Amy Bradley Jul 26, 2017 11:50pm

Dana, I'm so glad you found a good yoga experience that you can stick with and that is so helpful to you. That's the most important thing! All the best on your continued journey, Amy

Andy Bowker Jul 26, 2017 7:12pm

As I am pretty sensitive to heat, I would never, ever do hot yoga. It might be good for some people but sounds a little unsafe for me.

Lyana Castaldo Jul 26, 2017 4:41pm

Hot yoga has helped my anxiety. I can breathe my way through it so much easier. I've taken non-hot yoga and no, doesn't have the same effect. I enjoy it just the same, and I take different benefits from it. I'd say two times trying it doesn't make you the authority. Part of yoga is getting uncomfortable to help you through the hardest parts of life.

Shawna Jill Jul 26, 2017 1:21pm

I love hot yoga, I've been practicing in the heated room for at least 7 years now. Of course you're entitled to your opinion, and it's great to encourage yogis to try and not get caught up in mainstream stuff, but I think your quite premature in jumping to conclusions- if you've only done 2 classes of hot yoga. You are clearly angry and calling the rest of us liars for announcing that we feel "great" after a class. I'm sorry you feel that way, but you can't presume that everyone feels the same way you do. Maybe the temperature in your 2 classes was particularly higher than others? Maybe those 2 teachers were tough? Maybe you did a Bikram class- which is significantly harder than a hatha class, in the heat. I dare you to try it again, and again, and again- there's a learning curve. Or not- it's up to you. But some of us don't consider it "just a trend", and would appreciate it if you didn't flippantly label it so. Reading your article, with zero references to scientific research to support your health concerns, has just made me quite disgruntled. I hope that if you write any more EJ articles, you come from a place of less judgement and anger. PS- I love mirrors. Great tool for self correction of alignment. PPS- "flying yoga in hanging thingys" is called Aerial Yoga. Also really fun.

Dana Bath Jul 26, 2017 12:12am

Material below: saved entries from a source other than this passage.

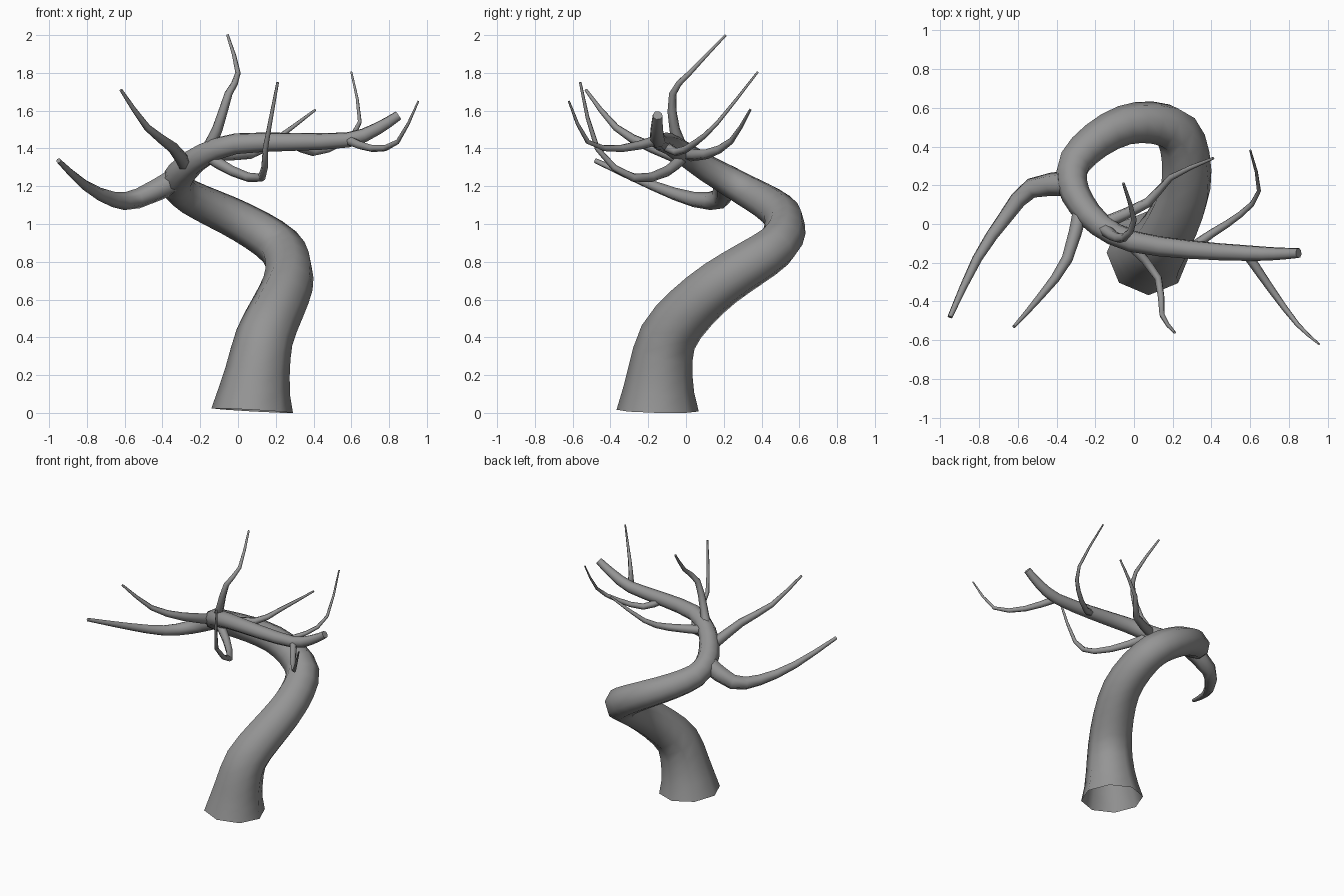
import bpy, bmesh, math
from mathutils import Vector

if "Cube" in bpy.data.objects:
    bpy.data.objects.remove(bpy.data.objects["Cube"])

# Dark grey bark
bark = bpy.data.materials.new("bark")
bark.diffuse_color = (.3, .3, .3, 1)
bark.use_nodes = True
bark.node_tree.nodes["Principled BSDF"].inputs["Base Color"].default_value = bark.diffuse_color


def tube(name, path, radii, sides, foot=False):
    """Smooth tapered tube, its rings carried along the path without twisting."""
    bm = bmesh.new()
    rings, u, prev = [], None, None
    for i, p in enumerate(path):
        before = (p - path[max(i - 1, 0)]).normalized()
        after = (path[min(i + 1, len(path) - 1)] - p).normalized()
        t = (before + after).normalized()
        u = prev.rotation_difference(t) @ u if prev else t.orthogonal().normalized()
        v, prev = t.cross(u), t
        angles = [math.tau * j / sides for j in range(sides)]
        rings.append([bm.verts.new(p + radii[i] * (math.cos(a) * u + math.sin(a) * v))
                      for a in angles])
    for A, B in zip(rings, rings[1:]):
        for j in range(sides):
            bm.faces.new((A[j - 1], A[j], B[j], B[j - 1])).smooth = True
    bm.faces.new(rings[-1])
    # Level the foot so it stands nearly flat on the ground
    if foot:
        low = min(v.co.z for v in rings[0])
        for v in rings[0]:
            v.co.z = .4 * (v.co.z - low)
    me = bpy.data.meshes.new(name)
    bm.to_mesh(me)
    bm.free()
    me.materials.append(bark)
    bpy.context.collection.objects.link(bpy.data.objects.new(name, me))


def densify(pts):
    """Add a smooth-curve midpoint between each pair of points."""
    ext = [2 * pts[0] - pts[1]] + pts + [2 * pts[-1] - pts[-2]]
    out = []
    for a, b, c, d in zip(ext, ext[1:], ext[2:], ext[3:]):
        out += [b, (9 * (b + c) - a - d) / 16]
    return out + [pts[-1]]


# Trunk: rises, spirals once round and reaches out to the right
trunk = densify(densify([Vector(p) for p in (
    (.075, -.15, .02), (.14, -.095, .4), (.265, .18, .685), (.22, .475, .88),
    (-.05, .51, 1.045), (-.305, .32, 1.175), (-.27, .1, 1.3), (-.01, -.09, 1.425),
    (.58, -.15, 1.445), (.85, -.15, 1.575))]))
# Even taper with a flare at the foot
thickness = [.165 - .00385 * i + .053 * math.exp(-.65 * i) for i in range(len(trunk))]
tube("trunk", trunk, thickness, 8, True)


def branch(name, ring, pts, scale=.55):
    """Branch growing from a trunk ring, tapering evenly to its tip."""
    path = densify([trunk[ring]] + [Vector(p) for p in pts])
    r, n = thickness[ring] * scale, len(path) - 1
    tube(name, path, [r * (1 - .8 * k / n) for k in range(n + 1)], 6)


branch("left_branch", 22, [(-.53, .185, 1.135), (-.66, .04, 1.13),
                           (-.81, -.18, 1.205), (-.95, -.48, 1.335)], .85)
branch("front_left_branch", 24, [(-.345, -.18, 1.405), (-.48, -.37, 1.51), (-.62, -.53, 1.71)])
branch("top_branch", 26, [(-.11, -.06, 1.5), (-.05, -.07, 1.69), (0, .02, 1.8), (-.055, .21, 2)])
branch("front_hook_branch", 26, [(-.03, -.1, 1.28), (.125, -.28, 1.245),
                                 (.145, -.47, 1.4), (.21, -.56, 1.75)])
branch("back_branch", 26, [(.07, .11, 1.37), (.19, .24, 1.44), (.41, .34, 1.605)])
branch("back_right_branch", 30, [(.4, -.05, 1.38), (.55, .05, 1.43),
                                 (.645, .17, 1.54), (.6, .38, 1.805)])
branch("front_right_branch", 32, [(.71, -.34, 1.4), (.845, -.52, 1.435), (.955, -.62, 1.65)], .65)
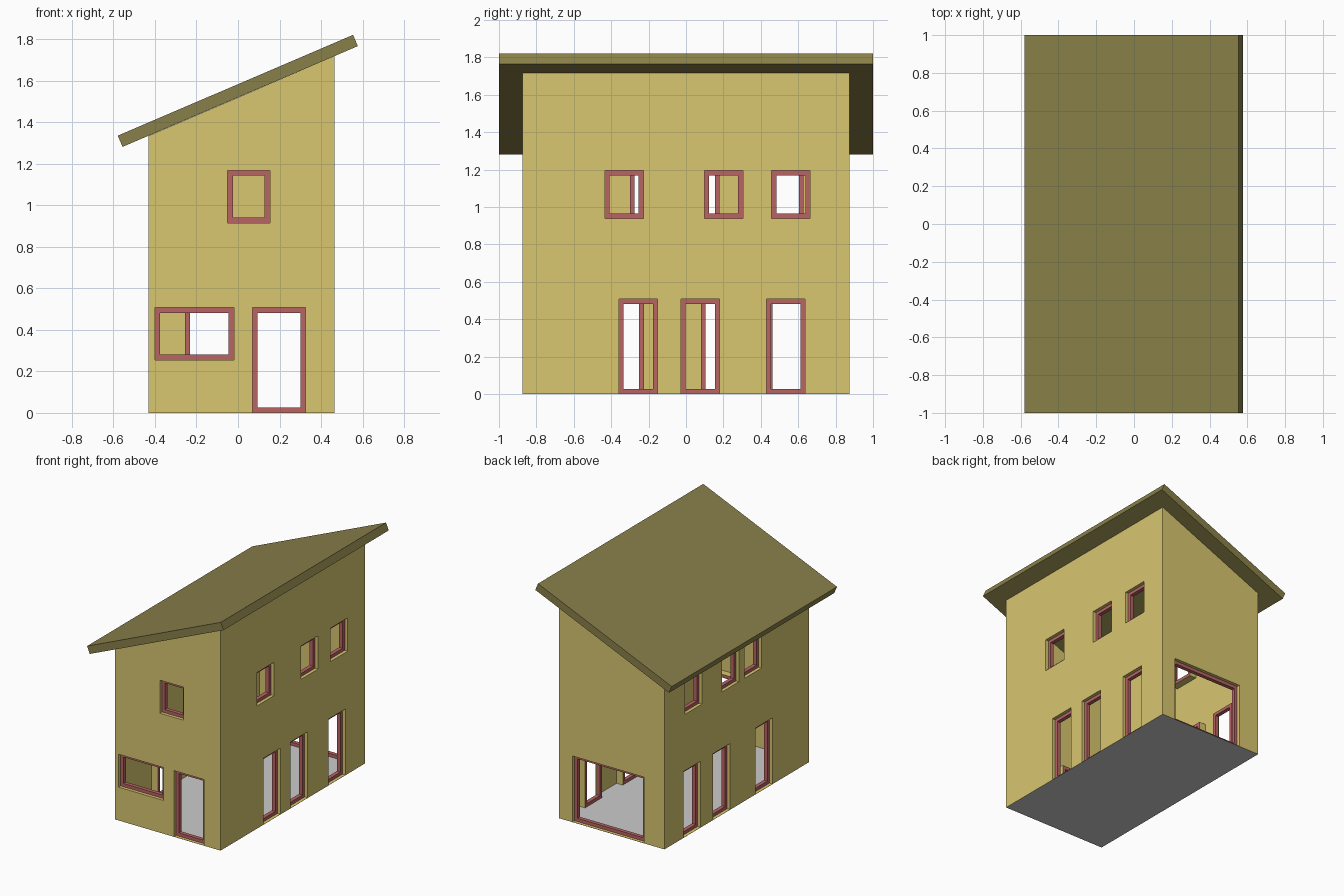
import bpy, bmesh
from mathutils import Vector

if "Cube" in bpy.data.objects:
    bpy.data.objects.remove(bpy.data.objects["Cube"])

XL, XR, Y = -0.43, 0.465, 0.875      # wall footprint
SLOPE = 0.429
REVEAL, INSET, BAR = 0.055, 0.025, 0.025   # opening depth, frame setback, frame width
SILL = 0.002                         # door threshold just above the floor


def material(name, rgb):
    m = bpy.data.materials.new(name)
    m.diffuse_color = (*rgb, 1)
    m.use_nodes = True
    m.node_tree.nodes["Principled BSDF"].inputs["Base Color"].default_value = m.diffuse_color
    return m


wall_mat = material("wall_yellow", (0.69, 0.57, 0.16))
roof_mat = material("roof_olive", (0.25, 0.215, 0.067))
frame_mat = material("frame_red", (0.48, 0.127, 0.127))


def roof_under(x):
    return 1.334 + SLOPE * (x - XL)


def finish(bm, name, mat=None):
    mesh = bpy.data.meshes.new(name)
    bm.to_mesh(mesh)
    bm.free()
    ob = bpy.data.objects.new(name, mesh)
    bpy.context.collection.objects.link(ob)
    if mat:
        mesh.materials.append(mat)
    return ob


def face_to(bm, pts, direction):
    """Add a polygon whose normal points along direction."""
    f = bm.faces.new([bm.verts.new(p) for p in pts])
    f.normal_update()
    if f.normal.dot(direction) < 0:
        f.normal_flip()


def loop(place, hole, depth, shrink=0):
    u0, u1, z0, z1 = hole
    u0, u1, z0, z1 = u0 + shrink, u1 - shrink, z0 + shrink, z1 - shrink
    return [place(u, depth, z) for u, z in ((u0, z0), (u1, z0), (u1, z1), (u0, z1))]


def build_wall(side, place, lo, hi, top, holes):
    out = place(0, 0, 0) - place(0, 1, 0)
    bm = bmesh.new()
    # wall sheet, cut into cells around the openings
    us = sorted({lo, hi, *(h[0] for h in holes), *(h[1] for h in holes)})
    zs = sorted({0, *(h[2] for h in holes), *(h[3] for h in holes)})
    for a, b in zip(us, us[1:]):
        for i, z in enumerate(zs):
            last = i == len(zs) - 1
            za, zb = (top(a), top(b)) if last else (zs[i + 1], zs[i + 1])
            mu, mz = (a + b) / 2, (z + za) / 2
            if any(h[0] < mu < h[1] and h[2] < mz < h[3] for h in holes):
                continue
            face_to(bm, [place(a, 0, z), place(b, 0, z), place(b, 0, zb), place(a, 0, za)], out)
    # reveals around each opening, and the frame set back inside
    for n, h in enumerate(holes, 1):
        centre = place((h[0] + h[1]) / 2, 0, (h[2] + h[3]) / 2)
        front, deep = loop(place, h, 0), loop(place, h, REVEAL)
        fo, bo = loop(place, h, INSET), deep
        fi, bi = loop(place, h, INSET, BAR), loop(place, h, REVEAL, BAR)
        fr = bmesh.new()
        for i in range(4):
            j = (i + 1) % 4
            inward = centre - (front[i] + front[j]) / 2
            face_to(bm, [front[i], front[j], deep[j], deep[i]], inward)
            face_to(fr, [fo[i], fo[j], fi[j], fi[i]], out)
            face_to(fr, [bo[i], bo[j], bi[j], bi[i]], -out)
            face_to(fr, [fi[i], fi[j], bi[j], bi[i]], inward)
        bmesh.ops.remove_doubles(fr, verts=fr.verts, dist=1e-5)
        kind = "door" if h[2] == SILL else "window"
        finish(fr, f"{side}_{kind}_frame_{n}", frame_mat)
    bmesh.ops.remove_doubles(bm, verts=bm.verts, dist=1e-5)
    finish(bm, f"{side}_wall", wall_mat)


def row(starts, z0, z1, width=0.206):
    return [(s, s + width, z0, z1) for s in starts]


# front wall: upper window, wide window, door
build_wall("front", lambda u, d, z: Vector((u, d - Y, z)), XL, XR, roof_under,
           [(-0.05, 0.153, 0.915, 1.168), (-0.40, -0.02, 0.255, 0.507), (0.07, 0.325, SILL, 0.507)])
# back wall: one wide opening
build_wall("back", lambda u, d, z: Vector((u, Y - d, z)), XL, XR, roof_under,
           [(-0.255, 0.35, SILL, 0.507)])
# side walls: three doors below, three windows above
build_wall("right", lambda u, d, z: Vector((XR - d, u, z)), -Y, Y, lambda u: roof_under(XR),
           row((-0.358, -0.027, 0.43), SILL, 0.508) + row((-0.434, 0.098, 0.458), 0.94, 1.195))
build_wall("left", lambda u, d, z: Vector((XL + d, u, z)), -Y, Y, lambda u: roof_under(XL),
           row((-0.431, 0.08, 0.437), SILL, 0.508) + row((-0.30, -0.026, 0.422), 0.94, 1.195))

# floor
bm = bmesh.new()
face_to(bm, [(XL, -Y, 0), (XR, -Y, 0), (XR, Y, 0), (XL, Y, 0)], Vector((0, 0, 1)))
finish(bm, "floor")

# sloping roof slab
bm = bmesh.new()
profile = [(-0.556, 1.281), (0.577, 1.766), (0.554, 1.82), (-0.579, 1.335)]
f = bm.faces.new([bm.verts.new((x, -1, z)) for x, z in profile])
ext = bmesh.ops.extrude_face_region(bm, geom=[f], use_keep_orig=True)
bmesh.ops.translate(bm, vec=(0, 2, 0),
                    verts=[g for g in ext["geom"] if isinstance(g, bmesh.types.BMVert)])
bmesh.ops.recalc_face_normals(bm, faces=bm.faces)
finish(bm, "roof", roof_mat)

I do hot yoga, not because it's trendy or because of bogus claims about toxins, but because it's safer for my stiff, middle-aged body. I frequently injure myself doing yoga, but I have NEVER injured myself doing hot yoga, even doing the same sequences. I have a repetitive strain issue in my neck/shoulder/back that is often triggered by yoga, but for whatever reason, I can do hot yoga without a problem. I have been going to a Moksha studio for around 10 years now, and the only time my injury has been aggravated is when I decide to change things up and go to a different, unheated class. I have no scientific data to support this, just my personal experience, but for this reason, I love hot yoga - without it, I might have had to ditch hatha yoga altogether.